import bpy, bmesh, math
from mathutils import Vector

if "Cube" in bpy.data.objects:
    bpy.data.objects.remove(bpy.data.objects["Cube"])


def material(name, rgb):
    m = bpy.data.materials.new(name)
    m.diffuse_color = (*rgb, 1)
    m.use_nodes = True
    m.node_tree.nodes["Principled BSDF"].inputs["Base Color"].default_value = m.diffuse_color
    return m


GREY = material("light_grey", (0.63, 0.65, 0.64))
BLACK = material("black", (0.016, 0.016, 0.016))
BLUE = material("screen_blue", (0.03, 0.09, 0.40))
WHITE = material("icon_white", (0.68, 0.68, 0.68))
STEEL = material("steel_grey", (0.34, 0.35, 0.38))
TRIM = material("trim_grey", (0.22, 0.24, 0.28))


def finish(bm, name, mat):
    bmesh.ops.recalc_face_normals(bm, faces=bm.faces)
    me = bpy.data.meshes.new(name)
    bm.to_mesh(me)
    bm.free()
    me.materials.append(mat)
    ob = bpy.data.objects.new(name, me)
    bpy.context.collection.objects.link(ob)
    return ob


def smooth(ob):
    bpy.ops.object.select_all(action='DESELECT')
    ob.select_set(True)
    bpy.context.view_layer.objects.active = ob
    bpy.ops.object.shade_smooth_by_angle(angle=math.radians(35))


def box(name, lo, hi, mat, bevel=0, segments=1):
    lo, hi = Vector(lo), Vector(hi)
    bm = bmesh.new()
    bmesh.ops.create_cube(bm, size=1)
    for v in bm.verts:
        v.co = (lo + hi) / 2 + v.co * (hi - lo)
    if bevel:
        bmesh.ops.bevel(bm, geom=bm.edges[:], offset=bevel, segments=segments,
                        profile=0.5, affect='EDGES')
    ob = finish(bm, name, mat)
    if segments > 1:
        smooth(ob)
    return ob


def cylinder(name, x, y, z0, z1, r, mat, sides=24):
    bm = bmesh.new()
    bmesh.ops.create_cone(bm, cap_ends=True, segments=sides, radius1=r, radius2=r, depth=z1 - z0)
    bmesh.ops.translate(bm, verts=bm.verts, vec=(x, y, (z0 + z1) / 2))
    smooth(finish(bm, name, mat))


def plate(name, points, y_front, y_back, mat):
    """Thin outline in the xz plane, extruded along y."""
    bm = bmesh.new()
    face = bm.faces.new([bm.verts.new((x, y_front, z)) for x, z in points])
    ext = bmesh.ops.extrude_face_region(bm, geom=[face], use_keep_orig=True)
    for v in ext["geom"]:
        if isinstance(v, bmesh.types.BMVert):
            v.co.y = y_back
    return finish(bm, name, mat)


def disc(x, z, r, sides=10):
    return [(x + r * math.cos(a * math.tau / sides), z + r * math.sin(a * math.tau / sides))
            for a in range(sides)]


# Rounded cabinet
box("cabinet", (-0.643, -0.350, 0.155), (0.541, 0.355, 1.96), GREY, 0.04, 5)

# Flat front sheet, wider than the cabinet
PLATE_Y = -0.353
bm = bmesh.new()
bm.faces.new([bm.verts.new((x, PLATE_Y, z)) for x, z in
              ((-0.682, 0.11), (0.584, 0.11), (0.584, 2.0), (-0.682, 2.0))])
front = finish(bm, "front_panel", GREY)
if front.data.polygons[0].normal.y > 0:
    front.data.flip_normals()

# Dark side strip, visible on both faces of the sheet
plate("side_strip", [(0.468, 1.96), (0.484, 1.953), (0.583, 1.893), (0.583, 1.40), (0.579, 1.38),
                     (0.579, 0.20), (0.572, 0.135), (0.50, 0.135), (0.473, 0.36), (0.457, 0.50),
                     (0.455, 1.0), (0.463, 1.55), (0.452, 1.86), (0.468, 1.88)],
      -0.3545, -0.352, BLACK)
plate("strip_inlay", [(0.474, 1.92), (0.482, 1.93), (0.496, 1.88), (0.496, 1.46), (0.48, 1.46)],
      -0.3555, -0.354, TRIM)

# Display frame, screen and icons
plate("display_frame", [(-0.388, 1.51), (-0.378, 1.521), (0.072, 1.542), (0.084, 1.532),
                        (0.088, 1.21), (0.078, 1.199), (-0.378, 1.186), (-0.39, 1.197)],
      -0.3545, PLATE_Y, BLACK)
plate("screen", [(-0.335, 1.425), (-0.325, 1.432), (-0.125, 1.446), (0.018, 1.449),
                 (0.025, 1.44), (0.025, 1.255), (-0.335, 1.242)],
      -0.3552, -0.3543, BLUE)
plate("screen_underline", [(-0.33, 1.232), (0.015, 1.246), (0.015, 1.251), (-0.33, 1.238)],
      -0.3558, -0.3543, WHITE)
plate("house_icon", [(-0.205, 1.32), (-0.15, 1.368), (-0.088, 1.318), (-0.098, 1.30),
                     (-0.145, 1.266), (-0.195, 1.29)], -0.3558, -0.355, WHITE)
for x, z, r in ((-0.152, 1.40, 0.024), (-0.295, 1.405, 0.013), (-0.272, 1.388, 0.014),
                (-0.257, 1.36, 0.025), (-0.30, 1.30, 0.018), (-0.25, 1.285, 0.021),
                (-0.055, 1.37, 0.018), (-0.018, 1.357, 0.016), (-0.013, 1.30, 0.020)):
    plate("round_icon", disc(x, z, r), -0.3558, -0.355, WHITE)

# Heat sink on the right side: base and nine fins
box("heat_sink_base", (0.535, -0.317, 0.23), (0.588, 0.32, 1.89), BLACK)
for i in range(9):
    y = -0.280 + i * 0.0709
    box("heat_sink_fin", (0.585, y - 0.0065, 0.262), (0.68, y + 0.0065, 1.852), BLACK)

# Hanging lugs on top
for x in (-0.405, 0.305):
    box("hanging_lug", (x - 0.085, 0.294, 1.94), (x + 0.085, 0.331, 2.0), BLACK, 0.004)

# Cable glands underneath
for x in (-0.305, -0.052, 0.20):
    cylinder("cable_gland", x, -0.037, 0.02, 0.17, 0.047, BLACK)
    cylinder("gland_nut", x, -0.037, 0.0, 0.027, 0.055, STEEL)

> **What is needed**
A bare number is required: the count of lines above with the string "context".

> **Response to the task**
2